When Shaun Hayword's team at IKO had three and a half weeks to put together a 10-week project, "thanks to NetAdvantage, we were able to finish two days ahead of that ludicrous deadline," Hayword says. Another Infragistics customer concurs. "You can throw up a Web page in 30 minutes," says Rollie Burke of Automated Information Systems.
As the corporate user base expands to include everyone from factory floor workers to stockbrokers, application developers strive to accommodate a range of knowledge bases and computing demands. Infragistics tries to anticipate not only the needs of developers but of end users as well. "We have a whole visual design team working directly with the engineering teams," says Guida, "working on new ideas about what we could build to create compelling interfaces with animation, video, and audio."
So what do developers want, specifically? "High-performance Web components for both rendering the UI and retrieving data," he says. "They want us to help them build a consistent UI experiencewhether they're building thick or thin client applicationsand they want more tooling to easily design and use our UI components. They also want us to innovate with new UI metaphors and make it easy for them to have commercial class user interfaces."
One of the company's newest components in NetAdvantage, the Data Presenter, offers grid and carousel view capabilities. The Chart function provides rich 3D data visualization. It's all a far cry from the green-screen UIs of yesteryear.
In the traditional application-development model, design plans start on whiteboards or in PowerPoint and only later move to the development team. "We're trying to help designers and software developers work more closely together," Guida explains. "It's rare to find an individual that has excellent skills in [both] application development and design.

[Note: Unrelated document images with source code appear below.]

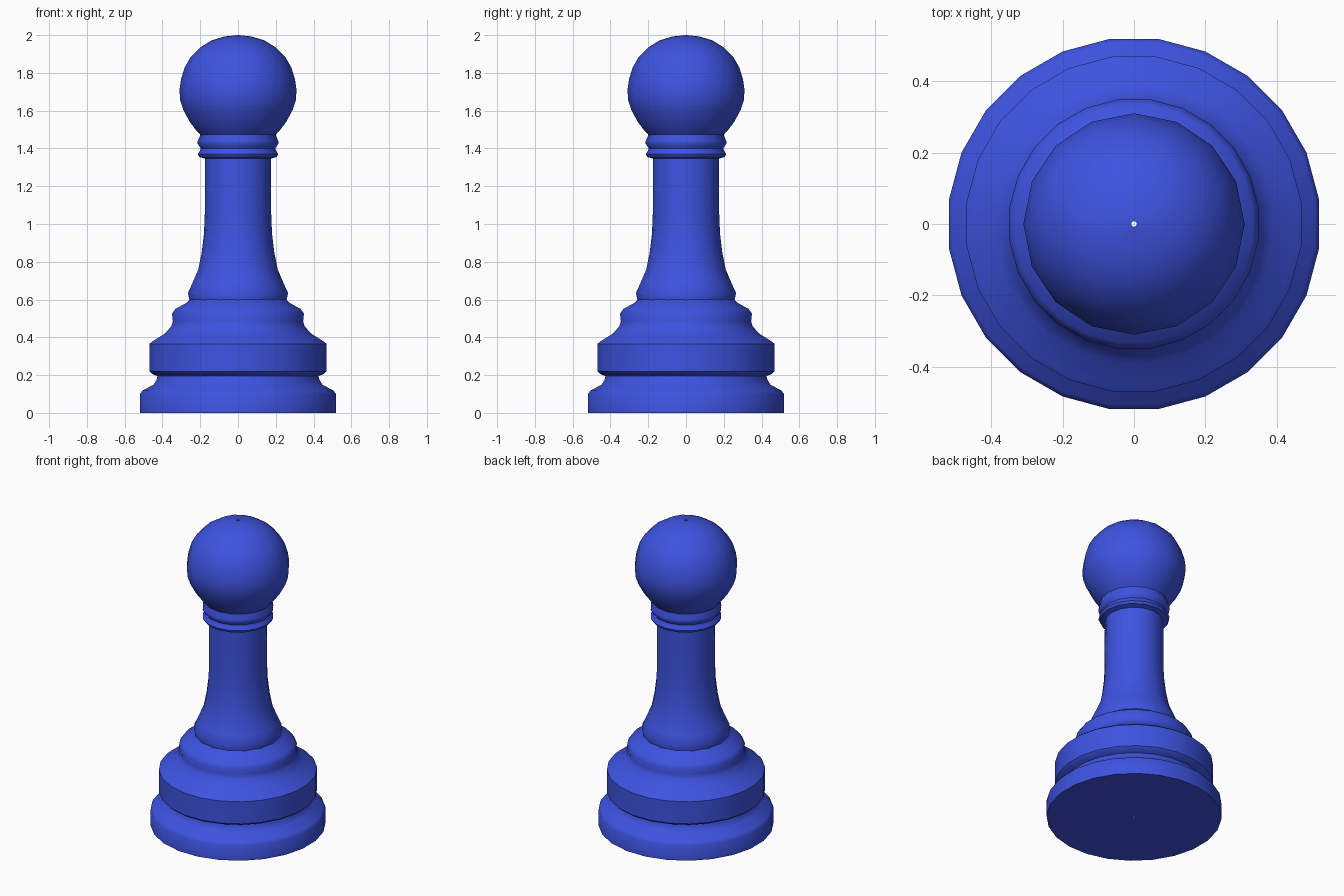
import bpy, bmesh, math

blue = bpy.data.materials.new("blue")
blue.diffuse_color = (0.047, 0.087, 0.75, 1.0)


def lathe(name, profile, sides, offset=0.0, angle=40):
    """Turn a (radius, z) profile around the z axis."""
    bm = bmesh.new()
    rings = []
    for r, z in profile:
        ring = []
        for i in range(sides):
            a = 2 * math.pi * (i + offset) / sides
            ring.append(bm.verts.new((r * math.cos(a), r * math.sin(a), z)))
        rings.append(ring)
    for low, high in zip(rings, rings[1:]):
        for i in range(sides):
            j = (i + 1) % sides
            bm.faces.new((low[i], low[j], high[j], high[i]))
    mesh = bpy.data.meshes.new(name)
    bm.to_mesh(mesh)
    bm.free()
    mesh.materials.append(blue)
    obj = bpy.data.objects.new(name, mesh)
    bpy.context.collection.objects.link(obj)
    bpy.ops.object.select_all(action='DESELECT')
    obj.select_set(True)
    bpy.context.view_layer.objects.active = obj
    bpy.ops.object.shade_smooth_by_angle(angle=math.radians(angle))
    return obj


# Stepped base with two wide rings and a small top ring
lathe("base", [
    (0.008, 0), (0.523, 0), (0.523, 0.10), (0.51, 0.118), (0.45, 0.15),
    (0.435, 0.175), (0.43, 0.195), (0.46, 0.207), (0.473, 0.22),
    (0.473, 0.365), (0.455, 0.38), (0.39, 0.42), (0.355, 0.46),
    (0.348, 0.485), (0.352, 0.525), (0.335, 0.55), (0.28, 0.58),
    (0.262, 0.595), (0.25, 0.605)], 24, 0.5)

# Flared stem
lathe("stem", [
    (0.257, 0.595), (0.265, 0.635), (0.24, 0.69), (0.21, 0.76), (0.192, 0.85),
    (0.18, 0.95), (0.176, 1.05), (0.176, 1.20), (0.175, 1.352)], 16)

# Double collar under the head
lathe("collar", [
    (0.173, 1.345), (0.205, 1.355), (0.213, 1.37), (0.203, 1.385),
    (0.197, 1.40), (0.214, 1.425), (0.213, 1.44), (0.202, 1.465),
    (0.202, 1.475)], 16)

# Rounded head with a pinhole at the crown
lathe("head", [
    (0.202, 1.475), (0.225, 1.50), (0.255, 1.54), (0.29, 1.605),
    (0.306, 1.655), (0.31, 1.71), (0.302, 1.765), (0.282, 1.83),
    (0.25, 1.885), (0.20, 1.935), (0.14, 1.972), (0.07, 1.993),
    (0.008, 2.0)], 16, 0, 60)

So when you can synthesize teams of designers and software developers, you can create applications that deliver usability, [plus] visually connected and engaging effects, and you can convey a lot of information without overwhelming the user."

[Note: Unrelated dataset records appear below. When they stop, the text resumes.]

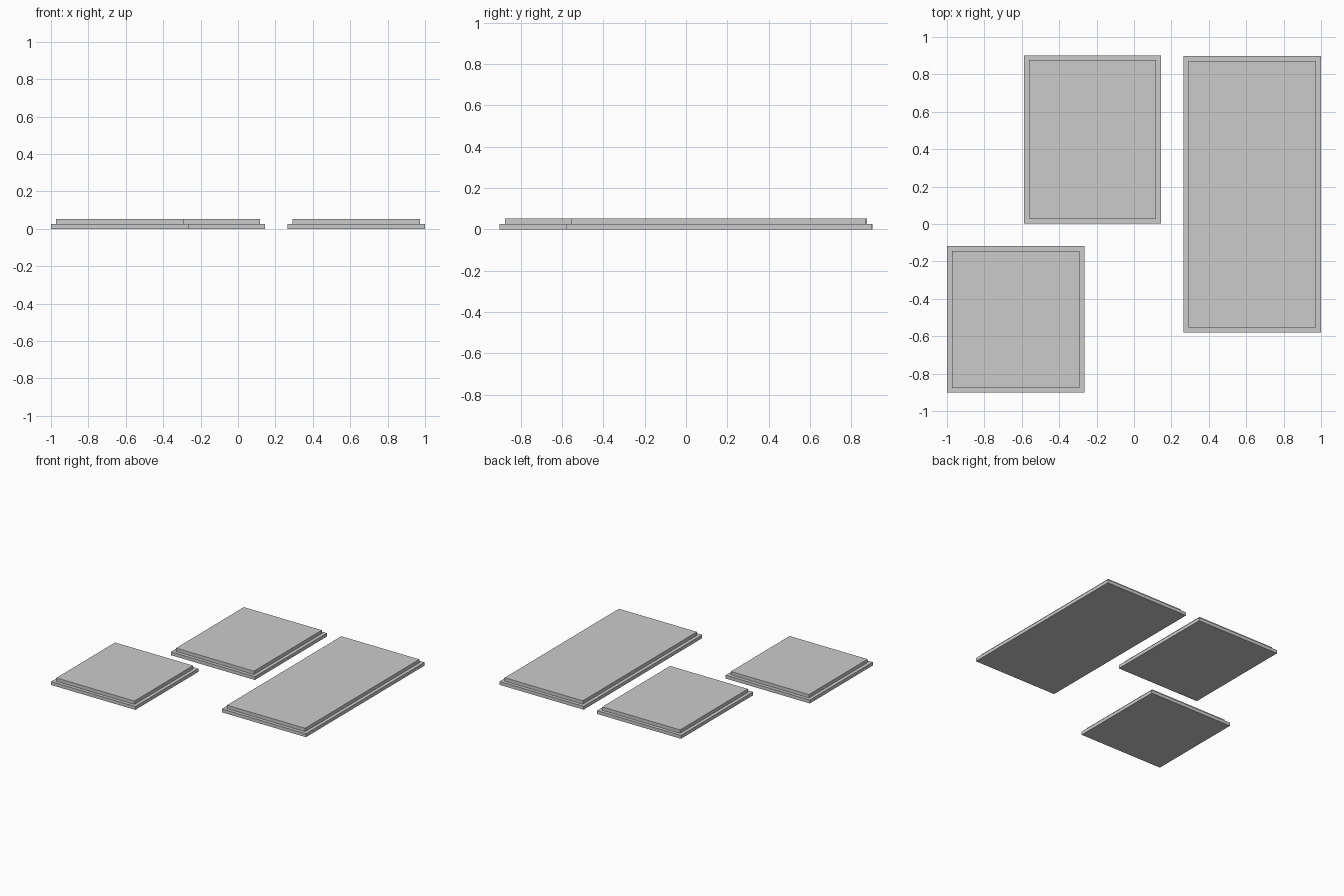
import bpy, bmesh
from mathutils import Matrix, Vector

if "Cube" in bpy.data.objects:
    bpy.data.objects.remove(bpy.data.objects["Cube"])

STEP = 0.0265   # height of each tier, also the ledge width


def stepped_slab(name, x0, x1, y0, y1):
    bm = bmesh.new()
    # lower tier
    mat = Matrix.Translation(((x0 + x1) / 2, (y0 + y1) / 2, STEP / 2)) @ Matrix.Diagonal((x1 - x0, y1 - y0, STEP, 1))
    bmesh.ops.create_cube(bm, size=1, matrix=mat)
    # ledge, then upper tier raised from the inset face
    bm.normal_update()
    top = max(bm.faces, key=lambda f: f.calc_center_median().z)
    bmesh.ops.inset_region(bm, faces=[top], thickness=STEP, use_even_offset=True)
    ret = bmesh.ops.extrude_face_region(bm, geom=[top])
    verts = [g for g in ret["geom"] if isinstance(g, bmesh.types.BMVert)]
    bmesh.ops.translate(bm, verts=verts, vec=Vector((0, 0, STEP)))
    if top.is_valid:
        bmesh.ops.delete(bm, geom=[top], context='FACES_ONLY')
    bmesh.ops.recalc_face_normals(bm, faces=bm.faces[:])
    mesh = bpy.data.meshes.new(name)
    bm.to_mesh(mesh)
    bm.free()
    obj = bpy.data.objects.new(name, mesh)
    bpy.context.collection.objects.link(obj)
    return obj


# three separate stepped slabs
stepped_slab("small_slab", -1.0, -0.265, -0.902, -0.117)
stepped_slab("medium_slab", -0.588, 0.145, 0.003, 0.902)
stepped_slab("long_slab", 0.265, 1.0, -0.58, 0.898)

Infragistics grew from a merger of ProtoView Development, a Java, C, and C++ tools company, and Sheridan Software, a maker of Visual Basic tools. Guida says that with the coming of the .NET initiative, "both companies were going to have to retool their product lines and get customers to upgrade. We felt we had a much stronger company by merging and going out with a new product line."
The two companies merged on paper in late 2000, and "within three months we had put our two teams together, defined a product roadmap, developed a Web site, and coordinated our channel marketing efforts." They hit the ground running in 2001 as Infragistics. With months of preparation behind them, "nobody stood around asking what was going to happen," Guida concludes.
Four years and many iterative product releases later, Infragistics offers NetAdvantage, TestAdvantage (an automated testing tool), and JSuite, components for AWT, JFC, and JavaBeans. The company plans to expand its services offerings into mentoring and architectural services, as well as training and support. "We make very little money in services as of now, but 20 to 30 percent of revenue in the future could come from services...This year we launched classroom training and e-learning," says Guida.
In the meantime, "We're putting a lot of time and effort into the quality of the product," he continues. "Two phrases are popular around here: 'Delight the customer' and 'The voice of the customer.'"
The customers, it seems, feel their voices have been heard. "Their support is fantastic," says IKO's Hayword. "In one situation, they even gave me guidance into designing some of my business objects to make them compatible with Microsoft standards." Other customers agree, noting that feature additions or changes they've suggested often show up in later releases of NetAdvantage. "They've very responsive," adds Daniel Dugger, owner of Computer Consultants of Franklin.
Infragistics has been growing at a healthy 40 percent clip for the past three years, and expects to close out 2005 with $16 million to $18 million in revenues. In 2006, inflation, overleveraged consumers, and the general state of the economy might temper growth, "but we have a really good vision of where we're going with the product line," says Guida.